Rev. Rul. 2012-18 was effective immediately and applicable retroactively. Under limited circumstances with regard to amounts paid before January 1, 2013, that were improperly characterized as tips when they properly should have been characterized as service charges, the IRS instructed examiners in an interim guidance memorandum (IGM) to apply Q&A 1 of Rev. Rul. 2012-18 prospectively, that is, only to amounts paid on or after January 1, 2013 (SBSE-04-0612-057). The IRS explained that an updated IGM will alert examiners about the extension to January 1, 2014.

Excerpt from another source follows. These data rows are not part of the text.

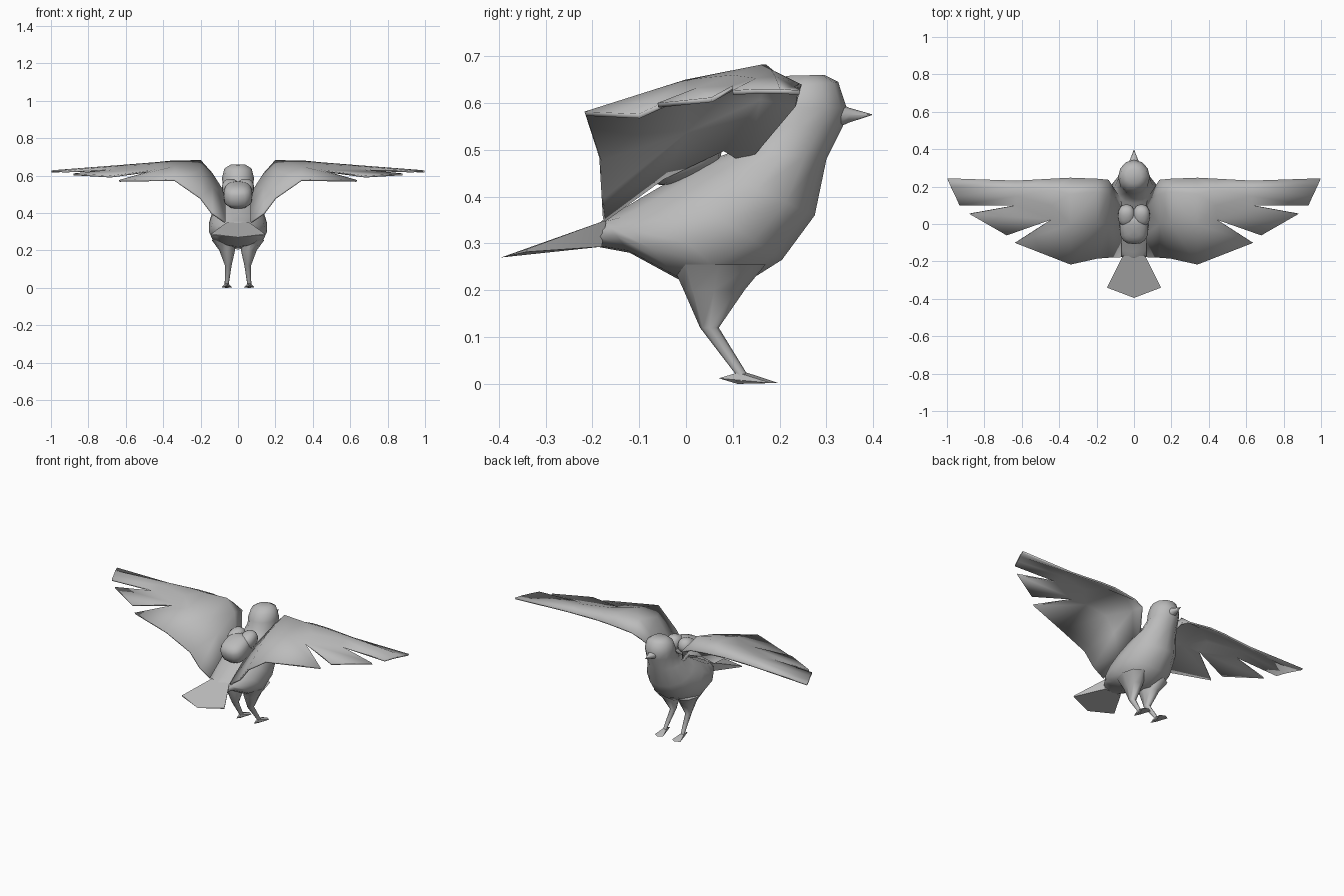
import bpy, bmesh, math
from mathutils import Vector, Matrix

mat = bpy.data.materials.new("plain grey")
mat.diffuse_color = (0.5, 0.5, 0.5, 1)


def finish(bm, name, angle=60):
    bmesh.ops.recalc_face_normals(bm, faces=bm.faces)
    me = bpy.data.meshes.new(name)
    bm.to_mesh(me)
    bm.free()
    ob = bpy.data.objects.new(name, me)
    bpy.context.collection.objects.link(ob)
    me.materials.append(mat)
    bpy.ops.object.select_all(action='DESELECT')
    ob.select_set(True)
    bpy.context.view_layer.objects.active = ob
    bpy.ops.object.shade_smooth_by_angle(angle=math.radians(angle))
    return ob


def loft(name, rings, sides, x0=0.0):
    """Each ring: front point (y, z), back point (y, z), half width, x offset."""
    bm = bmesh.new()
    loops = []
    for fy, fz, by, bz, w, dx in rings:
        f, b = Vector((0, fy, fz)), Vector((0, by, bz))
        c, h = (f + b) / 2, (f - b) / 2
        loop = []
        for i in range(sides):
            a = 2 * math.pi * i / sides
            p = c + h * math.cos(a)
            p.x = x0 + dx + w * math.sin(a)
            loop.append(bm.verts.new(p))
        loops.append(loop)
    for p, q in zip(loops, loops[1:]):
        for i in range(sides):
            j = (i + 1) % sides
            bm.faces.new((p[i], p[j], q[j], q[i]))
    bm.faces.new(loops[0])
    bm.faces.new(loops[-1])
    return finish(bm, name)


def hull(name, pts):
    bm = bmesh.new()
    for p in pts:
        bm.verts.new(p)
    bmesh.ops.convex_hull(bm, input=bm.verts[:])
    return finish(bm, name, 40)


# body and head in one smooth loft from crown to rump
loft("body", [
    (0.295, 0.66, 0.215, 0.658, 0.04, 0),
    (0.325, 0.645, 0.18, 0.63, 0.073, 0),
    (0.343, 0.59, 0.16, 0.59, 0.085, 0),
    (0.335, 0.55, 0.15, 0.55, 0.083, 0),
    (0.300, 0.48, 0.11, 0.50, 0.10, 0),
    (0.275, 0.36, 0.03, 0.47, 0.135, 0),
    (0.205, 0.265, -0.04, 0.43, 0.155, 0),
    (0.11, 0.205, -0.10, 0.395, 0.155, 0),
    (-0.01, 0.22, -0.15, 0.365, 0.125, 0),
    (-0.12, 0.28, -0.175, 0.352, 0.085, 0),
    (-0.19, 0.293, -0.195, 0.335, 0.055, 0)], 12)

# beak
loft("beak", [(0.33, 0.55, 0.33, 0.598, 0.028, 0),
              (0.348, 0.558, 0.348, 0.59, 0.02, 0),
              (0.397, 0.574, 0.397, 0.576, 0.001, 0)], 8)

# fanned tail
hull("tail", [(s * x, y, z) for s in (-1, 1) for x, y, z in (
    (0.06, -0.17, 0.35), (0.055, -0.18, 0.293),
    (0.145, -0.34, 0.288), (0.145, -0.34, 0.282), (0, -0.395, 0.27))])

# wing sections: x, then (y, z) from leading edge to trailing edge
SECTIONS = [
    (0.07, (0.13, 0.47), (0.08, 0.50), (-0.05, 0.44), (-0.175, 0.35)),
    (0.14, (0.235, 0.595), (0.16, 0.61), (0.0, 0.54), (-0.178, 0.40)),
    (0.20, (0.24, 0.62), (0.17, 0.678), (0.0, 0.625), (-0.183, 0.48)),
    (0.34, (0.245, 0.635), (0.16, 0.677), (0.0, 0.645), (-0.215, 0.577)),
    (0.44, (0.24, 0.637), (0.18, 0.667), (0.10, 0.655), (0.025, 0.628)),
    (0.63, (0.23, 0.630), (0.19, 0.652), (0.15, 0.648), (0.10, 0.632)),
]


def wing(s, name):
    bm = bmesh.new()

    def V(x, y, z):
        return bm.verts.new((s * x, y, z))
    g = [[V(x, y, z) for y, z in row] for x, *row in SECTIONS]
    for p, q in zip(g, g[1:]):
        for i in range(3):
            # between sections 3 and 4 the trailing quad becomes a feather
            if p is g[3] and i == 2:
                continue
            bm.faces.new((p[i], p[i + 1], q[i + 1], q[i]))
    # outer feather
    tip = [V(0.998, 0.243, 0.622), V(0.98, 0.20, 0.625),
           V(0.955, 0.15, 0.625), V(0.933, 0.10, 0.622)]
    for i in range(3):
        bm.faces.new((g[5][i], g[5][i + 1], tip[i + 1], tip[i]))
    # middle feather
    bm.faces.new((g[4][3], g[5][3], V(0.88, 0.055, 0.607), V(0.68, -0.06, 0.595)))
    # inner feather
    end = V(0.635, -0.10, 0.572)
    bm.faces.new((g[3][2], g[4][2], g[4][3]))
    bm.faces.new((g[3][2], g[4][3], end, g[3][3]))
    ob = finish(bm, name)
    m = ob.modifiers.new("thickness", 'SOLIDIFY')
    m.thickness = 0.01
    m.offset = 0


for s, side in ((-1, "left"), (1, "right")):
    wing(s, side + "_wing")
    # thigh and shin
    loft(side + "_leg", [
        (0.17, 0.255, -0.03, 0.255, 0.065, s * 0.075),
        (0.125, 0.20, -0.005, 0.20, 0.042, s * 0.058),
        (0.07, 0.12, 0.03, 0.12, 0.018, s * 0.052),
        (0.13, 0.022, 0.105, 0.022, 0.011, s * 0.06),
        (0.135, 0.005, 0.105, 0.005, 0.012, s * 0.06)], 8)
    # foot
    c = s * 0.06
    hull(side + "_foot", [
        (c, 0.07, 0.012), (c - 0.008, 0.11, 0.024), (c + 0.008, 0.11, 0.024),
        (c, 0.13, 0.024), (c - 0.028, 0.18, 0.002), (c + 0.028, 0.18, 0.002),
        (c, 0.197, 0.002), (c, 0.11, 0.0)])


# rounded pack carried on the back
def ball(name, loc, size, power=1.0, tilt=0.0):
    bm = bmesh.new()
    bmesh.ops.create_uvsphere(bm, u_segments=16, v_segments=10, radius=1)
    for v in bm.verts:
        v.co = Vector([math.copysign(abs(k) ** power, k) * r
                       for k, r in zip(v.co, size)])
    bm.transform(Matrix.Translation(loc) @ Matrix.Rotation(tilt, 4, 'X'))
    return finish(bm, name)


ball("pack", (0, -0.015, 0.497), (0.078, 0.092, 0.064), 0.75, math.radians(20))
# heart shaped flap over the top of the pack
for s, side in ((-1, "left"), (1, "right")):
    ball(side + "_pack_flap", (s * 0.04, 0.045, 0.535), (0.046, 0.06, 0.045), 0.85,
         math.radians(20))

Code Secs. 3101 and 3111 impose FICA taxes on employees and employers. Code Sec. 3121(q) provides that tips received by an employee during the course of his or her employment are remuneration and are deemed to be paid by the employer for purposes of the employer portion of FICA taxes. The remuneration is deemed to be paid when a written statement including the tip is provided by the employee to the employer. If the employee does not report the tips, they are deemed paid when the IRS makes notice and demand to the employer.

Rev. Rul. 2012-18

Rev. Rul. 2012-18 provided question-and-answer guidance for distinguishing between tips and service charges. In Q&A 1 of Rev. Rul. 2012-18 reaffirmed the factors used to determine whether payments constitute tips or service charges. Q&A 1 of Rev. Rul. 2012-18 provides that the absence of any of the following factors creates a doubt as to whether a payment is a tip and indicates that the payment may be a service charge:
  • The payment must be made free from compulsion;
  • The customer must have the unrestricted right to determine the amount;
  • The payment should not be the subject of negotiation or dictated by employer policy; and,
  • Generally, the customer has the right to determine who receives the payment.


In Ann. 2012-25, the IRS asked taxpayers if additional time would be needed to ensure that systems would be compliant. After reviewing the comments received from taxpayers, the IRS recently decided that an extension to January 1, 2014 would be appropriate.

Author: Richard Wu